Copy every line below exactly.

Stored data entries
###
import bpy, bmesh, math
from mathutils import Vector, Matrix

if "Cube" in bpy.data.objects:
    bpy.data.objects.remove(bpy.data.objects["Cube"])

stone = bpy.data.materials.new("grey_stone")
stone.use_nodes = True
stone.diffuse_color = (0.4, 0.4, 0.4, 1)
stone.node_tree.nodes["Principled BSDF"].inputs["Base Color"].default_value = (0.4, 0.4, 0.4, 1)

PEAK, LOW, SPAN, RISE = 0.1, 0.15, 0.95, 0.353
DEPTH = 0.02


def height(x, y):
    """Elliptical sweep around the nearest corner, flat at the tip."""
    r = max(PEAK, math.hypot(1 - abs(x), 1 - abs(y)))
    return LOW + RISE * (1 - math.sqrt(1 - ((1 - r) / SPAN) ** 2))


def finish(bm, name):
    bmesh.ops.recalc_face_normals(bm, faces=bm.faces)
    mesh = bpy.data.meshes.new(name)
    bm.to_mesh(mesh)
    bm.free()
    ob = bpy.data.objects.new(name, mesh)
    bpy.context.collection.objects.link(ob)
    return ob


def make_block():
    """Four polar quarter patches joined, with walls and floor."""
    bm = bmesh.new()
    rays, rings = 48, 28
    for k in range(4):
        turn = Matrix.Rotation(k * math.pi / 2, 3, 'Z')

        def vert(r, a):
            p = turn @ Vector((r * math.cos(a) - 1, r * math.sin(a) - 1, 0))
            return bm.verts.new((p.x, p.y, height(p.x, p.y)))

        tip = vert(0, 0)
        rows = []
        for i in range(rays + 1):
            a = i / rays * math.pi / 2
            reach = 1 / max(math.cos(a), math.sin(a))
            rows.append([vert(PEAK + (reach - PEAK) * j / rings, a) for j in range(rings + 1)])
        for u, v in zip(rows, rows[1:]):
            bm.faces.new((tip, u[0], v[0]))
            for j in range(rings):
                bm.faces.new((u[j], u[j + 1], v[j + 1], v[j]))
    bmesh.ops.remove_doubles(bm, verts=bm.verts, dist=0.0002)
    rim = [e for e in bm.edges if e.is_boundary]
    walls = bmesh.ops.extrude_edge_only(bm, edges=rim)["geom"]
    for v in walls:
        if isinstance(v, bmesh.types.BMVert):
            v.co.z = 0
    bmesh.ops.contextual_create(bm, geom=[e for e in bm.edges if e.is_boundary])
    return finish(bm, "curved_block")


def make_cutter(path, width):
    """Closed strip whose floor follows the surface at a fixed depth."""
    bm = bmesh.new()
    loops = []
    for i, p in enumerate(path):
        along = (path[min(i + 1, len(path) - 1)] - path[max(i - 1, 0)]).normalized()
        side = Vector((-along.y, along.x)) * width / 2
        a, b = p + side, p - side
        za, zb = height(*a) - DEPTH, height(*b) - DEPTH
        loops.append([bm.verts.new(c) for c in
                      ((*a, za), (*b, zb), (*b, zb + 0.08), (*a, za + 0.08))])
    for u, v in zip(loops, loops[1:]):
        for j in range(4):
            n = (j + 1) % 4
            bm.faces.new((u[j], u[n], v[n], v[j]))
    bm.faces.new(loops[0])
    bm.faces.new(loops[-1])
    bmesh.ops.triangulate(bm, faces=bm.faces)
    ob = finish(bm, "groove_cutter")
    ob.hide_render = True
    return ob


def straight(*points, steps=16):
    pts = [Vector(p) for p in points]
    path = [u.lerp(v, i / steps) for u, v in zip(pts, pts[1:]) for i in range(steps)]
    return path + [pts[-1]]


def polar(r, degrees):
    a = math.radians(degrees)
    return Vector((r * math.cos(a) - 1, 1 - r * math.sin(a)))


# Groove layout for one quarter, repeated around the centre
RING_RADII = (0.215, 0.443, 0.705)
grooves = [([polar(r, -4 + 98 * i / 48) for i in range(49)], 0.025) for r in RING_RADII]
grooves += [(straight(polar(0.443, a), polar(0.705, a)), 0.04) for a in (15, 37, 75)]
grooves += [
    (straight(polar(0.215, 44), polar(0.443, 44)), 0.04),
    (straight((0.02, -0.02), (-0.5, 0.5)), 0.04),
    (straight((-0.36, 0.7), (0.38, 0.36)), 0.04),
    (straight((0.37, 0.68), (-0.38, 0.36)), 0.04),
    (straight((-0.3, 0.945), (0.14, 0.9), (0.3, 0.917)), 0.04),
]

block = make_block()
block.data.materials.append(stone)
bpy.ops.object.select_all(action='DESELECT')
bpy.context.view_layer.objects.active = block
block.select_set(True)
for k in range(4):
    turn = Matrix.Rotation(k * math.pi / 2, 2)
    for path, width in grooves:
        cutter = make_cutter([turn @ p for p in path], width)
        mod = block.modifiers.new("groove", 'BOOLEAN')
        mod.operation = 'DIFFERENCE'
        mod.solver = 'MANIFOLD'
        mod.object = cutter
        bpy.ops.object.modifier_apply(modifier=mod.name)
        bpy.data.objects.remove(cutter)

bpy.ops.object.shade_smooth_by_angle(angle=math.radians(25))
###
_PROBLEM SOLUTION_:
import bpy, bmesh, math
from mathutils import Vector, Matrix

if "Cube" in bpy.data.objects:
    bpy.data.objects.remove(bpy.data.objects["Cube"])

stone = bpy.data.materials.new("grey_stone")
stone.use_nodes = True
stone.diffuse_color = (0.4, 0.4, 0.4, 1)
stone.node_tree.nodes["Principled BSDF"].inputs["Base Color"].default_value = (0.4, 0.4, 0.4, 1)

PEAK, LOW, SPAN, RISE = 0.1, 0.15, 0.95, 0.353
DEPTH = 0.02


def height(x, y):
    """Elliptical sweep around the nearest corner, flat at the tip."""
    r = max(PEAK, math.hypot(1 - abs(x), 1 - abs(y)))
    return LOW + RISE * (1 - math.sqrt(1 - ((1 - r) / SPAN) ** 2))


def finish(bm, name):
    bmesh.ops.recalc_face_normals(bm, faces=bm.faces)
    mesh = bpy.data.meshes.new(name)
    bm.to_mesh(mesh)
    bm.free()
    ob = bpy.data.objects.new(name, mesh)
    bpy.context.collection.objects.link(ob)
    return ob


def make_block():
    """Four polar quarter patches joined, with walls and floor."""
    bm = bmesh.new()
    rays, rings = 48, 28
    for k in range(4):
        turn = Matrix.Rotation(k * math.pi / 2, 3, 'Z')

        def vert(r, a):
            p = turn @ Vector((r * math.cos(a) - 1, r * math.sin(a) - 1, 0))
            return bm.verts.new((p.x, p.y, height(p.x, p.y)))

        tip = vert(0, 0)
        rows = []
        for i in range(rays + 1):
            a = i / rays * math.pi / 2
            reach = 1 / max(math.cos(a), math.sin(a))
            rows.append([vert(PEAK + (reach - PEAK) * j / rings, a) for j in range(rings + 1)])
        for u, v in zip(rows, rows[1:]):
            bm.faces.new((tip, u[0], v[0]))
            for j in range(rings):
                bm.faces.new((u[j], u[j + 1], v[j + 1], v[j]))
    bmesh.ops.remove_doubles(bm, verts=bm.verts, dist=0.0002)
    rim = [e for e in bm.edges if e.is_boundary]
    walls = bmesh.ops.extrude_edge_only(bm, edges=rim)["geom"]
    for v in walls:
        if isinstance(v, bmesh.types.BMVert):
            v.co.z = 0
    bmesh.ops.contextual_create(bm, geom=[e for e in bm.edges if e.is_boundary])
    return finish(bm, "curved_block")


def make_cutter(path, width):
    """Closed strip whose floor follows the surface at a fixed depth."""
    bm = bmesh.new()
    loops = []
    for i, p in enumerate(path):
        along = (path[min(i + 1, len(path) - 1)] - path[max(i - 1, 0)]).normalized()
        side = Vector((-along.y, along.x)) * width / 2
        a, b = p + side, p - side
        za, zb = height(*a) - DEPTH, height(*b) - DEPTH
        loops.append([bm.verts.new(c) for c in
                      ((*a, za), (*b, zb), (*b, zb + 0.08), (*a, za + 0.08))])
    for u, v in zip(loops, loops[1:]):
        for j in range(4):
            n = (j + 1) % 4
            bm.faces.new((u[j], u[n], v[n], v[j]))
    bm.faces.new(loops[0])
    bm.faces.new(loops[-1])
    bmesh.ops.triangulate(bm, faces=bm.faces)
    ob = finish(bm, "groove_cutter")
    ob.hide_render = True
    return ob


def straight(*points, steps=16):
    pts = [Vector(p) for p in points]
    path = [u.lerp(v, i / steps) for u, v in zip(pts, pts[1:]) for i in range(steps)]
    return path + [pts[-1]]


def polar(r, degrees):
    a = math.radians(degrees)
    return Vector((r * math.cos(a) - 1, 1 - r * math.sin(a)))


# Groove layout for one quarter, repeated around the centre
RING_RADII = (0.215, 0.443, 0.705)
grooves = [([polar(r, -4 + 98 * i / 48) for i in range(49)], 0.025) for r in RING_RADII]
grooves += [(straight(polar(0.443, a), polar(0.705, a)), 0.04) for a in (15, 37, 75)]
grooves += [
    (straight(polar(0.215, 44), polar(0.443, 44)), 0.04),
    (straight((0.02, -0.02), (-0.5, 0.5)), 0.04),
    (straight((-0.36, 0.7), (0.38, 0.36)), 0.04),
    (straight((0.37, 0.68), (-0.38, 0.36)), 0.04),
    (straight((-0.3, 0.945), (0.14, 0.9), (0.3, 0.917)), 0.04),
]

block = make_block()
block.data.materials.append(stone)
bpy.ops.object.select_all(action='DESELECT')
bpy.context.view_layer.objects.active = block
block.select_set(True)
for k in range(4):
    turn = Matrix.Rotation(k * math.pi / 2, 2)
    for path, width in grooves:
        cutter = make_cutter([turn @ p for p in path], width)
        mod = block.modifiers.new("groove", 'BOOLEAN')
        mod.operation = 'DIFFERENCE'
        mod.solver = 'MANIFOLD'
        mod.object = cutter
        bpy.ops.object.modifier_apply(modifier=mod.name)
        bpy.data.objects.remove(cutter)

bpy.ops.object.shade_smooth_by_angle(angle=math.radians(25))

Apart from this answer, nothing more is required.